Top of INFORMATION GIVEN
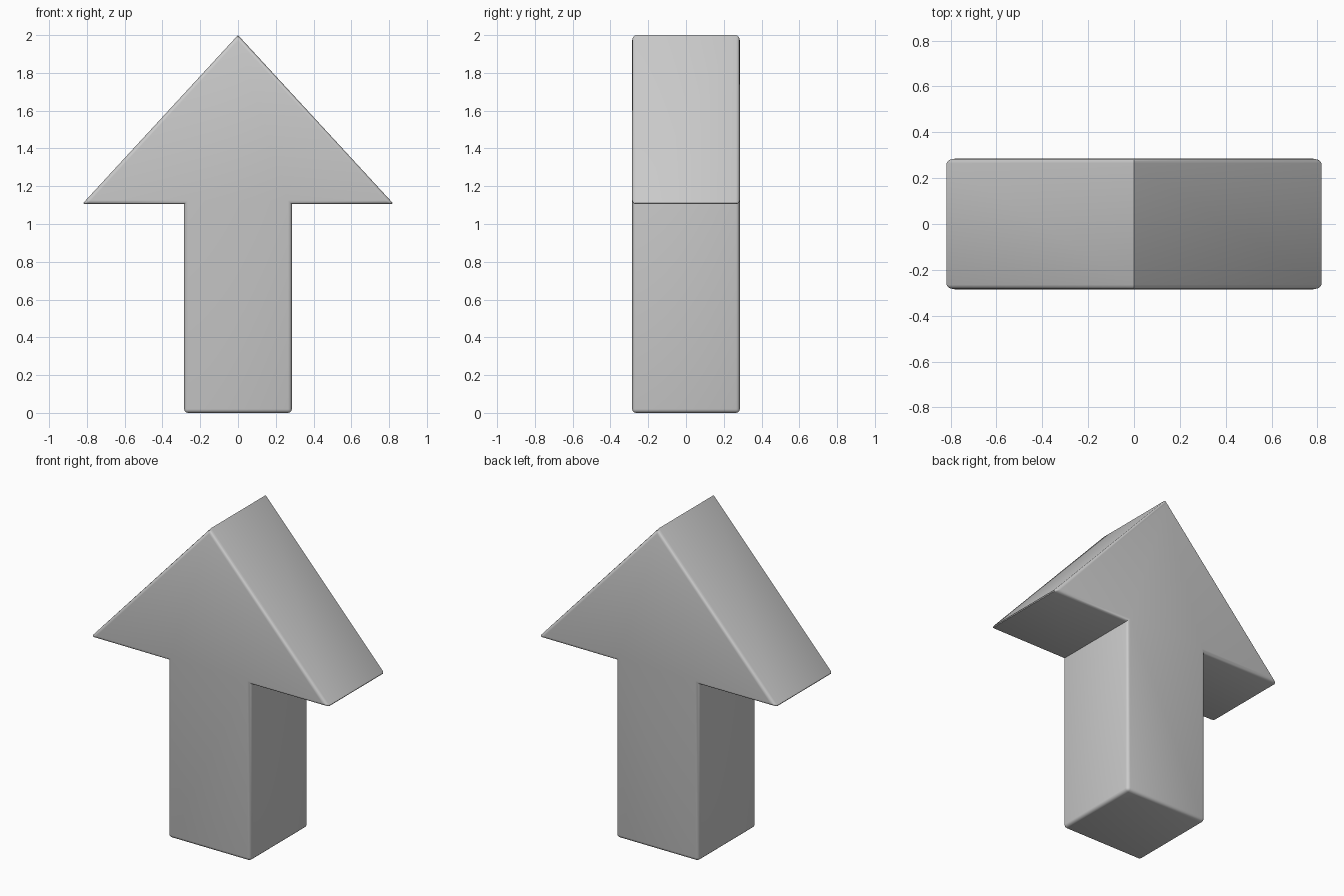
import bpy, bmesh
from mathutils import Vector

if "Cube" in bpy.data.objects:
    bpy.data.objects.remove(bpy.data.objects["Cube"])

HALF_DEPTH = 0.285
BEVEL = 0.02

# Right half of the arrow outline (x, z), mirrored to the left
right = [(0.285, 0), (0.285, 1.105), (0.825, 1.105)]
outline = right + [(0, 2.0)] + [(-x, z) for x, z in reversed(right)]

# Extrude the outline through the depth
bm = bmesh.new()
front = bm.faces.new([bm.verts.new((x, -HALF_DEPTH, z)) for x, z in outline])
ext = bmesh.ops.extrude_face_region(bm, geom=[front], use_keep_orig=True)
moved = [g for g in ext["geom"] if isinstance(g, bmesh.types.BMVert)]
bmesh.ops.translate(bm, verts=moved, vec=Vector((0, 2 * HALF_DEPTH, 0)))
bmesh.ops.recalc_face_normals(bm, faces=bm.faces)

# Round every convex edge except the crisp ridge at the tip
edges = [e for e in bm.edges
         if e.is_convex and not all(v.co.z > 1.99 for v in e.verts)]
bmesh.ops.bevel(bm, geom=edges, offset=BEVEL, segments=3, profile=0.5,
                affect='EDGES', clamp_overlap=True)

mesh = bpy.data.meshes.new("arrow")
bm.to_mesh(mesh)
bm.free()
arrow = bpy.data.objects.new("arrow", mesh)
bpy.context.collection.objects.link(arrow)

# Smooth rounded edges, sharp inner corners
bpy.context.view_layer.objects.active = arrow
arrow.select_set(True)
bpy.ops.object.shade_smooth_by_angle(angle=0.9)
Bottom of INFORMATION GIVEN
(PROBLEM DESCRIPTION):
Return every line of the listing above where "outline" appears.

(RESULT OF THE TASK):
# Right half of the arrow outline (x, z), mirrored to the left
outline = right + [(0, 2.0)] + [(-x, z) for x, z in reversed(right)]
# Extrude the outline through the depth
front = bm.faces.new([bm.verts.new((x, -HALF_DEPTH, z)) for x, z in outline])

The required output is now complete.